Catholic League president Bill Donohue looks at how the media are covering the papal visit to the U.K. thus far:
The coverage has been mixed. The Tribune newspapers, the Chicago Tribune and the Los Angeles Times, were quite fair. The extensive piece in the Washington Post was also very fair. These newspapers focused on the pope’s remarks and the reception he received, mentioning the abuse scandal but not making it the focal point.
On the other hand, the New York Times story led with the scandal, relegating what the pope had to say to the back of the article. Perhaps most telling was the fact that the gay-obsessed newspaper put the story on the pope below the fold on the first page of the “International” section: top billing was given to the discovery that monkeys first contracted AIDS 32,000 years ago. Newsday, the scandal-ridden Long Island daily, had nothing to say about what the pope had to say, but it did discover two more alleged victims; due to serious budgetary problems, the newspaper could not afford to buy a plane ticket for its reporter, so he wrote from home.
The broadcast evening news was just as mixed. ABC’s coverage was fair; NBC’s was dismissive; and CBS’s read like a “60 Minutes” indictment, never mentioning anything the pope said.
CNN.com gave space to an English homosexual who hates the Catholic Church, never mentioning that he wants to lower the age of consent for adult-child sex. The National Catholic Reporter, a dissident weekly, afforded space to a nun who refuses to identify herself as a nun, suffers from priest envy, and generally hates the Catholic Church’s teachings on sexuality.

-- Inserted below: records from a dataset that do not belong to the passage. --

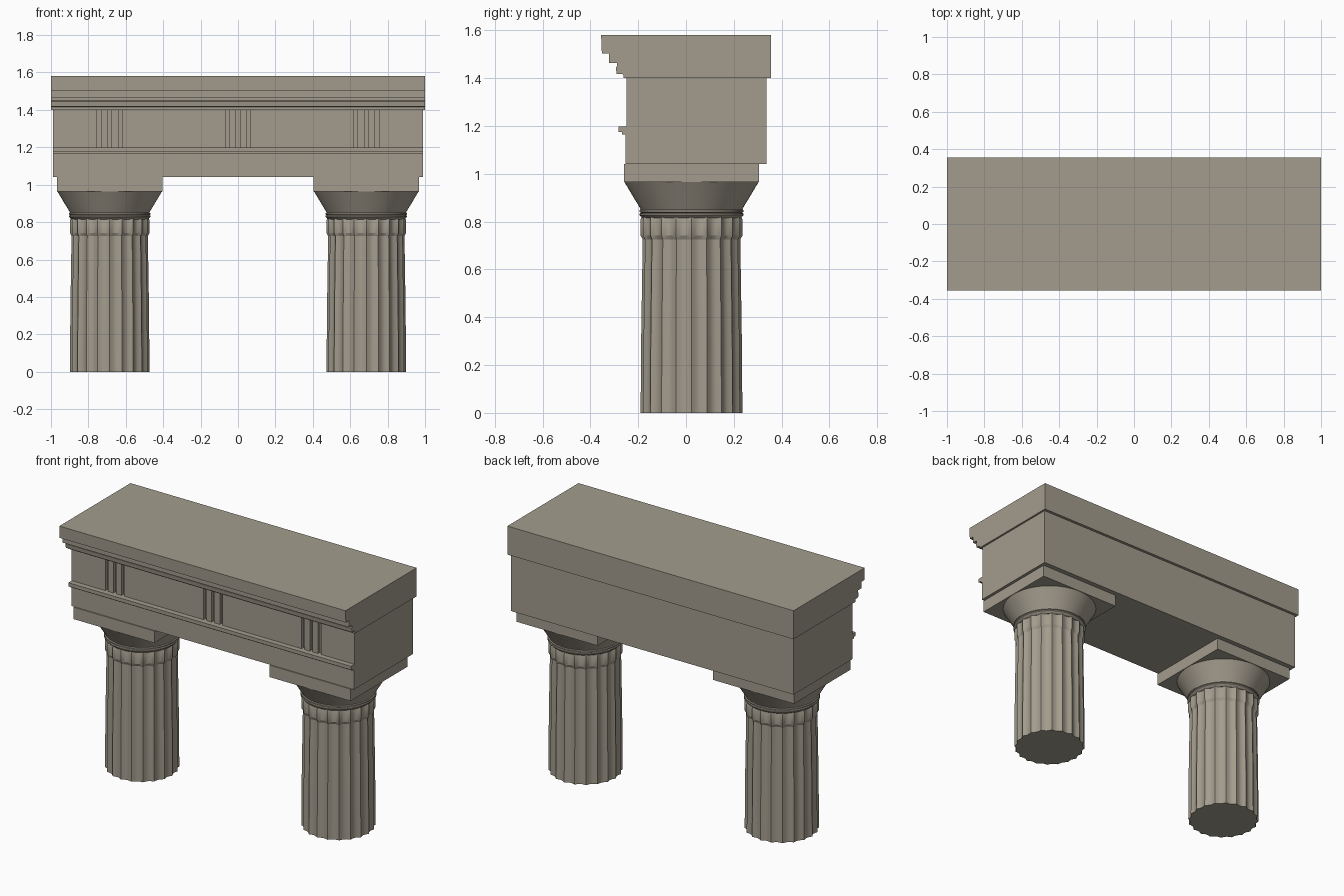
import bpy, bmesh
from math import sin, cos, pi, radians
from mathutils import Vector

cube = bpy.data.objects.get("Cube")
if cube:
    bpy.data.objects.remove(cube, do_unlink=True)

# Single weathered stone colour
STONE = (0.37, 0.335, 0.27, 1)
stone = bpy.data.materials.new("weathered_stone")
stone.use_nodes = True
stone.diffuse_color = STONE
bsdf = stone.node_tree.nodes["Principled BSDF"]
bsdf.inputs["Base Color"].default_value = STONE
bsdf.inputs["Roughness"].default_value = 0.9

COLUMN_X, COLUMN_Y = 0.686, 0.023
FLUTES, STEPS = 20, 6


def finish(name, bm, smooth=False):
    bmesh.ops.recalc_face_normals(bm, faces=bm.faces)
    mesh = bpy.data.meshes.new(name)
    bm.to_mesh(mesh)
    bm.free()
    mesh.materials.append(stone)
    obj = bpy.data.objects.new(name, mesh)
    bpy.context.collection.objects.link(obj)
    if smooth:
        bpy.ops.object.select_all(action="DESELECT")
        obj.select_set(True)
        bpy.context.view_layer.objects.active = obj
        bpy.ops.object.shade_smooth_by_angle(angle=radians(25))
    return obj


def extrude(name, outline, offset):
    """Extrude a closed outline of 3D points along an offset."""
    bm = bmesh.new()
    face = bm.faces.new([bm.verts.new(p) for p in outline])
    geom = bmesh.ops.extrude_face_region(bm, geom=[face], use_keep_orig=True)["geom"]
    moved = [g for g in geom if isinstance(g, bmesh.types.BMVert)]
    bmesh.ops.translate(bm, verts=moved, vec=Vector(offset))
    return finish(name, bm)


def moulding(name, half_width, profile):
    """Run a (y, z) profile along the whole width."""
    return extrude(name, [(-half_width, y, z) for y, z in profile],
                   (2 * half_width, 0, 0))


def lathe(name, centre, profile, sides, ripple=None):
    """Stack rings of (radius, z), with an optional radius change per side."""
    bm = bmesh.new()
    rings = []
    for r, z in profile:
        ring = []
        for i in range(sides):
            a = 2 * pi * i / sides
            rr = r - (ripple(i) if ripple else 0)
            ring.append(bm.verts.new((centre[0] + rr * cos(a),
                                      centre[1] + rr * sin(a), z)))
        rings.append(ring)
    for low, high in zip(rings, rings[1:]):
        for i in range(sides):
            j = (i + 1) % sides
            bm.faces.new((low[i], low[j], high[j], high[i]))
    bm.faces.new(rings[0])
    bm.faces.new(rings[-1])
    return finish(name, bm, smooth=True)


def flute(i):
    """Depth of a shallow concave channel between two arrises."""
    return 0.013 * sin(pi * (i % STEPS) / STEPS)


# Columns: fluted shaft with neck, ringed capital, square abacus
for side, sign in (("left", 1), ("right", -1)):
    centre = (sign * COLUMN_X, COLUMN_Y)
    lathe(side + "_shaft", centre,
          [(0.213, 0), (0.21, 0.35), (0.204, 0.725), (0.213, 0.742), (0.213, 0.81),
           (0.208, 0.822)], FLUTES * STEPS, flute)
    lathe(side + "_capital", centre,
          [(0.203, 0.815), (0.212, 0.822), (0.218, 0.828), (0.218, 0.834),
           (0.211, 0.837), (0.218, 0.841), (0.218, 0.848), (0.212, 0.851),
           (0.222, 0.868), (0.248, 0.911), (0.270, 0.948), (0.281, 0.966)], 64)
    h = 0.283
    corners = [(centre[0] + u * h, centre[1] + v * h, 0.965)
               for u, v in ((-1, -1), (1, -1), (1, 1), (-1, 1))]
    extrude(side + "_abacus", corners, (0, 0, 0.075))

# Architrave with its projecting fillet along the front
BACK, HALF = 0.337, 0.988
moulding("architrave", HALF,
         [(BACK, 1.04), (-0.253, 1.04), (-0.253, 1.165), (-0.268, 1.165),
          (-0.268, 1.175), (-0.283, 1.175), (-0.283, 1.198), (BACK, 1.198)])

# Frieze with three groups of three grooves cut in the front
FRONT, DEPTH, GROOVE, PITCH = -0.249, 0.02, 0.02, 0.057
outline = [(-HALF, FRONT)]
for group in (-COLUMN_X, 0, COLUMN_X):
    for k in (-1, 0, 1):
        x0 = group + k * PITCH - GROOVE / 2
        x1 = x0 + GROOVE
        outline += [(x0, FRONT), (x0, FRONT + DEPTH), (x1, FRONT + DEPTH), (x1, FRONT)]
outline += [(HALF, FRONT), (HALF, BACK), (-HALF, BACK)]
extrude("frieze", [(x, y, 1.198) for x, y in outline], (0, 0, 0.202))

# Cornice stepping forward towards the top
moulding("cornice", 1.0,
         [(0.355, 1.40), (-0.262, 1.40), (-0.262, 1.416), (-0.29, 1.418),
          (-0.294, 1.445), (-0.288, 1.449), (-0.288, 1.463), (-0.322, 1.463),
          (-0.322, 1.504), (-0.352, 1.504), (-0.355, 1.58), (0.355, 1.58)])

There was a time when the elite media could be counted on to be relatively fair. Those days, however, are long gone, save for stories blaming monkeys for AIDS.